According to data firm CryptoCompare, assets under management in digital asset investment products increased 16.9% to $25.9 billion in July, reversing a decline of 36.8% in June.
Trading volume has been low, signalling that many investors believe it is too early to turn optimistic given the macroeconomic backdrop’s extreme uncertainty, which includes runaway inflation, an impending recession in America and Europe, the collapse of some major cryptocurrency players, and many other factors.
CryptoCompare reports that the average daily volumes for all digital asset investment products fell by 44.6 percent to $122 million, the lowest level since September 2020.
“On a medium-term horizon, we’re bearish (on crypto) despite the current bounce, this aligns with our stance on equities,” on Friday, experts at MacroHive published a report noting inflation, recession concerns, and rate increases.
After surpassing $24,000 last week, the price of bitcoin is now stable at $23,336, trading at a steady distance from it.
According to Chris Terry, vice-president at lending platform SmartFi, it will probably continue to trade in a narrow range of roughly $20,000, plus or minus 10% to 15%, until there is more clarity regarding the economy’s trajectory.
“We could be in this stalled market for weeks and weeks.”
On the other hand, according to Russell Starr, CEO of Valour, which develops exchange-traded products for digital assets, if the United States experiences a protracted recessionary period and the Fed is compelled to lower interest rates, bitcoin may profit.
“You’re going to have to see another quarter of recession before you see a resumption back up to the lofty $60,000 levels,” he said.
According to Adrian Kenny, senior sales trader at GlobalBlock, the upcoming few months could be quite difficult for investors who bought into cryptocurrency during its boom at the height of loose monetary policy during the pandemic.

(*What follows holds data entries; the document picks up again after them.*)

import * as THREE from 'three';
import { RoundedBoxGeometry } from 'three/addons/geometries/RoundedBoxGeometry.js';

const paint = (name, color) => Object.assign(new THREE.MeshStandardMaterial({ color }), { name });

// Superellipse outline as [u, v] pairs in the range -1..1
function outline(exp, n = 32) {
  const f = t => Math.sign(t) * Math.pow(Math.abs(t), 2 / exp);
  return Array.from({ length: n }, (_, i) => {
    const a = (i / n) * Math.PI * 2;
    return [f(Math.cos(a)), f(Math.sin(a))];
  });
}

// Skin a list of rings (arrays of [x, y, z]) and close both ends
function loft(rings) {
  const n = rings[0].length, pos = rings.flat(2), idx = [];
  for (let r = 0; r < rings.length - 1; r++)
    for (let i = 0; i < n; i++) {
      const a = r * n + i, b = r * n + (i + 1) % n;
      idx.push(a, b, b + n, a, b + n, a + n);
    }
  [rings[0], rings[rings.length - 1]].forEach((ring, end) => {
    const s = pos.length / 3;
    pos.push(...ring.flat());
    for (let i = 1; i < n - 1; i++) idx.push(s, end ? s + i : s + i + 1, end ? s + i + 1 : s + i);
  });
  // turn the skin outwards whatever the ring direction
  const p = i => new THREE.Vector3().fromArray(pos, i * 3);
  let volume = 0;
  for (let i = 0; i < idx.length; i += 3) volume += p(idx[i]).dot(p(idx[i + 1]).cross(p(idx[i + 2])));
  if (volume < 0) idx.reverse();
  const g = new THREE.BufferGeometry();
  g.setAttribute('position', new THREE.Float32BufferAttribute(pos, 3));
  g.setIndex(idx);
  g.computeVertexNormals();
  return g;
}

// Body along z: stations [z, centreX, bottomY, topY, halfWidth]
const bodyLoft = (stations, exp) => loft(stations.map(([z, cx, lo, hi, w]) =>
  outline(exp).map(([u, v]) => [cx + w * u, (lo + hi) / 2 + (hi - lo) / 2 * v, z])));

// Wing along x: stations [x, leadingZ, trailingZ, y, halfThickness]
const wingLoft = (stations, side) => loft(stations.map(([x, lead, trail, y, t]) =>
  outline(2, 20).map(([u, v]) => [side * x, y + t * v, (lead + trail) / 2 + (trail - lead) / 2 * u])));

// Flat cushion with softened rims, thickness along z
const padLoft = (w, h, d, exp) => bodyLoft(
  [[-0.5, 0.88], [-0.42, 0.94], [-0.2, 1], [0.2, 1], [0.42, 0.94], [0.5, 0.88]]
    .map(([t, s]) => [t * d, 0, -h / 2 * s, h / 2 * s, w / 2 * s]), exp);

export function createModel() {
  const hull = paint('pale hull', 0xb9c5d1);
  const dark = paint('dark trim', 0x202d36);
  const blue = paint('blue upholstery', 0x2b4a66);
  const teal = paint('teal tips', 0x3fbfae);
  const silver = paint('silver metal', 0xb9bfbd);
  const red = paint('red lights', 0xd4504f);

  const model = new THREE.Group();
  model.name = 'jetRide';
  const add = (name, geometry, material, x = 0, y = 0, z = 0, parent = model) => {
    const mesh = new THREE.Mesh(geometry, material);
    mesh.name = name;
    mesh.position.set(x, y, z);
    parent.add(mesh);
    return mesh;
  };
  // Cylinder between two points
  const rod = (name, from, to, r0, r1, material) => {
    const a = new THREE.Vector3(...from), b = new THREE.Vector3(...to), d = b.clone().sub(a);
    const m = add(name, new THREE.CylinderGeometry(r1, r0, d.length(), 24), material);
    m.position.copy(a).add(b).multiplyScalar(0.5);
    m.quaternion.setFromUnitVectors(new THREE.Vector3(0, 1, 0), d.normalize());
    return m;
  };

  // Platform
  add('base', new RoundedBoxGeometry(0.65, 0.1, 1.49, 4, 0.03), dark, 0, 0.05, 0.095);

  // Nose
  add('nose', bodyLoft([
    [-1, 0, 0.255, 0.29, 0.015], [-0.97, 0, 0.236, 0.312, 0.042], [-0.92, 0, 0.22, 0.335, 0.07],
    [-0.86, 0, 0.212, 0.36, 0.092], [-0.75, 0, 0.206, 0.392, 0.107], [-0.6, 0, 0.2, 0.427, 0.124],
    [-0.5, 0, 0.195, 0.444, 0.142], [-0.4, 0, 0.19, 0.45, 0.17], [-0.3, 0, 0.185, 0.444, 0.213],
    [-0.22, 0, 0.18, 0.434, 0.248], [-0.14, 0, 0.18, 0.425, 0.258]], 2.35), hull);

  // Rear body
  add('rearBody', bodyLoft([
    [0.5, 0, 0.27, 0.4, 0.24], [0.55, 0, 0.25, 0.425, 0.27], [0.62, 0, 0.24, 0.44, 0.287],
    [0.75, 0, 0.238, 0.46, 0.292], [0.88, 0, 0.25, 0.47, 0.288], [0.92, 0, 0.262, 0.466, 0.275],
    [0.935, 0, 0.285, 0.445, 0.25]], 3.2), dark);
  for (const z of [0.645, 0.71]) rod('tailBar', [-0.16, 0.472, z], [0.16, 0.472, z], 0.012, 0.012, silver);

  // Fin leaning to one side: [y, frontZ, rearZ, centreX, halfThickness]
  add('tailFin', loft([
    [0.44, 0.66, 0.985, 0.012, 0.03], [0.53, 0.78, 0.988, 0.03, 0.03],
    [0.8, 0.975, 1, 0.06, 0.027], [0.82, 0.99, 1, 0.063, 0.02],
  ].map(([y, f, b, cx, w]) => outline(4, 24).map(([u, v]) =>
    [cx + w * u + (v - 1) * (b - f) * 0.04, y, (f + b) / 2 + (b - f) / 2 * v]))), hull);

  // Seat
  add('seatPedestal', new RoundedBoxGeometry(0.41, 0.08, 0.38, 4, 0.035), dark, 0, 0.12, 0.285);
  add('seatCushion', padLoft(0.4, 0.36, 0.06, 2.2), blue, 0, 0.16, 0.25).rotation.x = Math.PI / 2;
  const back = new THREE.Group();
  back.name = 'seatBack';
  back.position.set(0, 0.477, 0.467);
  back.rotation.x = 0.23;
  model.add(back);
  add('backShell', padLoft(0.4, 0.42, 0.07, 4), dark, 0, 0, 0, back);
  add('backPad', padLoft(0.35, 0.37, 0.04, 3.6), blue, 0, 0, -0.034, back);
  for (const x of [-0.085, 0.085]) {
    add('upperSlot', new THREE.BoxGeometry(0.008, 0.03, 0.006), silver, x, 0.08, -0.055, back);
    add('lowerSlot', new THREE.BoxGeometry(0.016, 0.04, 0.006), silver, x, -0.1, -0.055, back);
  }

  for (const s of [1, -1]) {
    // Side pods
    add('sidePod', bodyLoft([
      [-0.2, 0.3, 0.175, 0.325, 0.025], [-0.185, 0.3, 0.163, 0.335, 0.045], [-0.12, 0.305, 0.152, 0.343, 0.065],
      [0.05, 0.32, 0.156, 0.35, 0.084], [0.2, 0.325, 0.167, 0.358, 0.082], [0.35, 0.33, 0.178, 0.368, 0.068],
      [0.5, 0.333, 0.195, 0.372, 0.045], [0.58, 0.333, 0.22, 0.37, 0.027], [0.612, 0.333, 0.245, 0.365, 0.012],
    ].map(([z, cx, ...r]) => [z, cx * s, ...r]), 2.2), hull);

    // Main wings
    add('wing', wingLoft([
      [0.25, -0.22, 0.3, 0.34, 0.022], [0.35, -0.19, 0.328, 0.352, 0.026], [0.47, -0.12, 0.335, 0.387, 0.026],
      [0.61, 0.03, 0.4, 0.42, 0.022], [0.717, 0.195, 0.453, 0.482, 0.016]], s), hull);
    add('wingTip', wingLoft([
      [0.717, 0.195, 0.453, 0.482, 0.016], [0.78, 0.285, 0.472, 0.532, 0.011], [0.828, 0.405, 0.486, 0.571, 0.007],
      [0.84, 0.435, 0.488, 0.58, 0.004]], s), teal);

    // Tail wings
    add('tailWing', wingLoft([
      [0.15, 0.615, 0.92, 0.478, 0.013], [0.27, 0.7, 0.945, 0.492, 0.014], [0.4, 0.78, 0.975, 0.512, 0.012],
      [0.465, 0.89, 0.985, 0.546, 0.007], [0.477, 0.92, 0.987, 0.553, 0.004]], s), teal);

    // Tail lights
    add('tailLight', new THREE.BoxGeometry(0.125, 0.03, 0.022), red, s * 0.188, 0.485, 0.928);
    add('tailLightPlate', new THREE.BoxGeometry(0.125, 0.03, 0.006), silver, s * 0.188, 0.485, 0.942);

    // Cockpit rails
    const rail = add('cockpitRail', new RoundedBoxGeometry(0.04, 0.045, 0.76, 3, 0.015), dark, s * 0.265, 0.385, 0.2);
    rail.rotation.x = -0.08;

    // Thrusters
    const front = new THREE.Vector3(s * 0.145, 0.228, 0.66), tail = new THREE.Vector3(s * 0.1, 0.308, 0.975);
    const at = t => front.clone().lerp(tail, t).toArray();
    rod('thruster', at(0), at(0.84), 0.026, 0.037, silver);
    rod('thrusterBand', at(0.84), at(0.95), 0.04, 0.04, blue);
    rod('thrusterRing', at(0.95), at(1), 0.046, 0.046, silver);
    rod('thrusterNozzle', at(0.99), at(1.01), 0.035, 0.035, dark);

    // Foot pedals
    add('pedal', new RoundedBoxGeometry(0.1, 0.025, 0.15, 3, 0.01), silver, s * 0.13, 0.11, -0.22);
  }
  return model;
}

“There is still an undoubtedly considerable mountain to climb in terms of ‘normality’ or the hopes of a return to the highs of 2021 anytime soon.”